- [Work required]:
Give back exactly the lines of the data below, starting with the line that has "for k in range(seg" and going on through the line that has "prof = [(0.20, r), (0.222, r), (0.22".

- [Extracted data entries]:
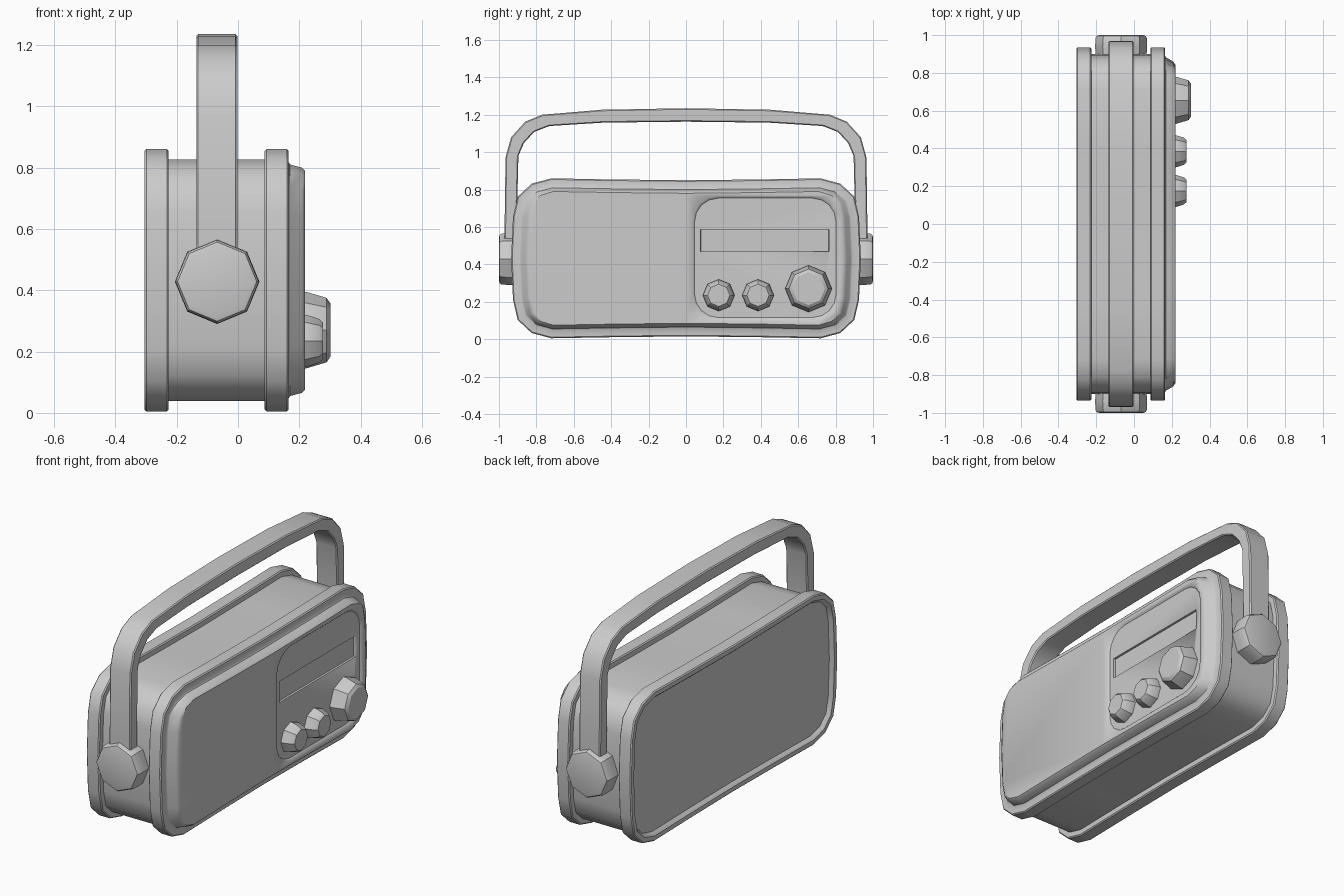
import bpy, bmesh, math
from mathutils import Vector

if "Cube" in bpy.data.objects:
    bpy.data.objects.remove(bpy.data.objects["Cube"])


def make(name, bm, smooth=35):
    bmesh.ops.recalc_face_normals(bm, faces=bm.faces)
    me = bpy.data.meshes.new(name)
    bm.to_mesh(me)
    bm.free()
    ob = bpy.data.objects.new(name, me)
    bpy.context.collection.objects.link(ob)
    bpy.ops.object.select_all(action='DESELECT')
    ob.select_set(True)
    bpy.context.view_layer.objects.active = ob
    bpy.ops.object.shade_smooth_by_angle(angle=math.radians(smooth))
    return ob


def loft(name, rings, smooth=35):
    """Skin a list of closed 3D rings and cap both ends."""
    bm = bmesh.new()
    vs = [[bm.verts.new(p) for p in r] for r in rings]
    n = len(vs[0])
    for a, b in zip(vs, vs[1:]):
        for i in range(n):
            j = (i + 1) % n
            bm.faces.new((a[i], a[j], b[j], b[i]))
    bm.faces.new(vs[0])
    bm.faces.new(vs[-1])
    return make(name, bm, smooth)


def inset(pts, dy, dz):
    """Move a clockwise (y, z) outline inwards."""
    out = []
    n = len(pts)
    for i, p in enumerate(pts):
        p = Vector(p)
        a = (p - Vector(pts[i - 1])).normalized()
        b = (Vector(pts[(i + 1) % n]) - p).normalized()
        na, nb = Vector((a.y, -a.x)), Vector((b.y, -b.x))
        m = (na + nb) / (1 + na.dot(nb))
        out.append((p.x + m.x * dy, p.y + m.y * dz))
    return out


def ring(pts, x, dy=0.0, dz=None):
    return [(x, y, z) for y, z in inset(pts, dy, dy if dz is None else dz)]


def rounded(y0, y1, z0, z1, r, seg=4):
    pts = []
    for cy, cz, a0 in ((y0 + r, z1 - r, 180), (y1 - r, z1 - r, 90),
                       (y1 - r, z0 + r, 0), (y0 + r, z0 + r, -90)):
        for k in range(seg + 1):
            a = math.radians(a0 - 90 * k / seg)
            pts.append((cy + r * math.cos(a), cz + r * math.sin(a)))
    return pts


# Case outline: upper right quarter mirrored to all four corners
MID = 0.4325
quarter = [(0.38, 0.854), (0.72, 0.860), (0.825, 0.832), (0.90, 0.762), (0.925, 0.655)]
right = [(0, 0.85)] + quarter + [(0.935, MID)] + [(y, 2 * MID - z) for y, z in reversed(quarter)]
outline = right + [(0, 2 * MID - 0.85)] + [(-y, z) for y, z in reversed(right[1:])]

# Case: back panel, rear rim, waist, front rim and raised front
case_rings = [(-0.285, .065), (-0.285, .048), (-0.30, .036), (-0.305, .03),
              (-0.305, .006), (-0.299, 0), (-0.232, 0), (-0.226, .006), (-0.226, .034),
              (0.087, .034), (0.087, .006), (0.093, 0), (0.159, 0), (0.165, .006)]
rings = [ring(outline, x, d) for x, d in case_rings]
rings += [ring(outline, x, dy, dz) for x, dy, dz in
          ((0.165, .045, .042), (0.17, .053, .05), (0.208, .075, .06), (0.219, .092, .07))]
case = loft("case", rings)

# Recessed control panel and display window
panel = rounded(0.03, 0.818, 0.10, 0.77, 0.14)
window = [(0.075, 0.59), (0.767, 0.59), (0.767, 0.465), (0.075, 0.465)]
cutters = [
    loft("panel_cutter", [ring(panel, 0.208, .016), ring(panel, 0.219, .006), ring(panel, 0.24, 0)]),
    loft("window_cutter", [ring(window, 0.197, .004), ring(window, 0.23, 0)]),
]
for c in cutters:
    c.hide_render = True
    m = case.modifiers.new(c.name, 'BOOLEAN')
    m.operation = 'DIFFERENCE'
    m.solver = 'EXACT'
    m.object = c
bpy.context.view_layer.objects.active = case
for c in cutters:
    bpy.ops.object.modifier_apply(modifier=c.name)
    bpy.data.objects.remove(c)


# Octagonal turned parts
def octagon(r):
    return [(r * math.cos(k * math.pi / 4), r * math.sin(k * math.pi / 4)) for k in range(8)]


def knob(name, y, z, r, length):
    prof = [(0.20, r), (0.222, r), (0.22 + length - 0.012, r * .84), (0.22 + length, r * .70)]
    loft(name, [[(x, y + a, z + b) for a, b in octagon(q)] for x, q in prof], 30)


knob("small_knob_left", 0.175, 0.235, 0.085, 0.057)
knob("small_knob_right", 0.385, 0.235, 0.085, 0.057)
knob("tuning_knob", 0.655, 0.27, 0.125, 0.081)

for side, s in (("left", -1), ("right", 1)):
    prof = [(0.89, .134), (0.935, .138), (0.985, .136), (0.996, .129), (1.0, .115)]
    loft("handle_pivot_" + side,
         [[(-0.068 + a, s * y, 0.428 + b) for a, b in octagon(q)] for y, q in prof], 30)

# Carrying handle: strap with matching outer and inner edges
outer = [(.97, .43), (.97, .60), (.965, .97), (.935, 1.08), (.86, 1.163), (.77, 1.2), (.45, 1.227), (0, 1.235)]
inner = [(.905, .43), (.905, .60), (.896, .98), (.867, 1.048), (.812, 1.108), (.73, 1.14), (.44, 1.158), (0, 1.163)]
half = list(zip(outer, inner))
full = half + [((-o[0], o[1]), (-i[0], i[1])) for o, i in reversed(half[:-1])]
X0, X1, B = -0.136, -0.002, 0.006
strap = []
for o, i in full:
    o, i = Vector(o), Vector(i)
    d = (i - o).normalized() * B
    sect = [(X0 + B, o), (X1 - B, o), (X1, o + d), (X1, i - d),
            (X1 - B, i), (X0 + B, i), (X0, i - d), (X0, o + d)]
    strap.append([(x, p.x, p.y) for x, p in sect])
loft("handle", strap)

- [Response area]:
        for k in range(seg + 1):
            a = math.radians(a0 - 90 * k / seg)
            pts.append((cy + r * math.cos(a), cz + r * math.sin(a)))
    return pts


# Case outline: upper right quarter mirrored to all four corners
MID = 0.4325
quarter = [(0.38, 0.854), (0.72, 0.860), (0.825, 0.832), (0.90, 0.762), (0.925, 0.655)]
right = [(0, 0.85)] + quarter + [(0.935, MID)] + [(y, 2 * MID - z) for y, z in reversed(quarter)]
outline = right + [(0, 2 * MID - 0.85)] + [(-y, z) for y, z in reversed(right[1:])]

# Case: back panel, rear rim, waist, front rim and raised front
case_rings = [(-0.285, .065), (-0.285, .048), (-0.30, .036), (-0.305, .03),
              (-0.305, .006), (-0.299, 0), (-0.232, 0), (-0.226, .006), (-0.226, .034),
              (0.087, .034), (0.087, .006), (0.093, 0), (0.159, 0), (0.165, .006)]
rings = [ring(outline, x, d) for x, d in case_rings]
rings += [ring(outline, x, dy, dz) for x, dy, dz in
          ((0.165, .045, .042), (0.17, .053, .05), (0.208, .075, .06), (0.219, .092, .07))]
case = loft("case", rings)

# Recessed control panel and display window
panel = rounded(0.03, 0.818, 0.10, 0.77, 0.14)
window = [(0.075, 0.59), (0.767, 0.59), (0.767, 0.465), (0.075, 0.465)]
cutters = [
    loft("panel_cutter", [ring(panel, 0.208, .016), ring(panel, 0.219, .006), ring(panel, 0.24, 0)]),
    loft("window_cutter", [ring(window, 0.197, .004), ring(window, 0.23, 0)]),
]
for c in cutters:
    c.hide_render = True
    m = case.modifiers.new(c.name, 'BOOLEAN')
    m.operation = 'DIFFERENCE'
    m.solver = 'EXACT'
    m.object = c
bpy.context.view_layer.objects.active = case
for c in cutters:
    bpy.ops.object.modifier_apply(modifier=c.name)
    bpy.data.objects.remove(c)


# Octagonal turned parts
def octagon(r):
    return [(r * math.cos(k * math.pi / 4), r * math.sin(k * math.pi / 4)) for k in range(8)]


def knob(name, y, z, r, length):
    prof = [(0.20, r), (0.222, r), (0.22 + length - 0.012, r * .84), (0.22 + length, r * .70)]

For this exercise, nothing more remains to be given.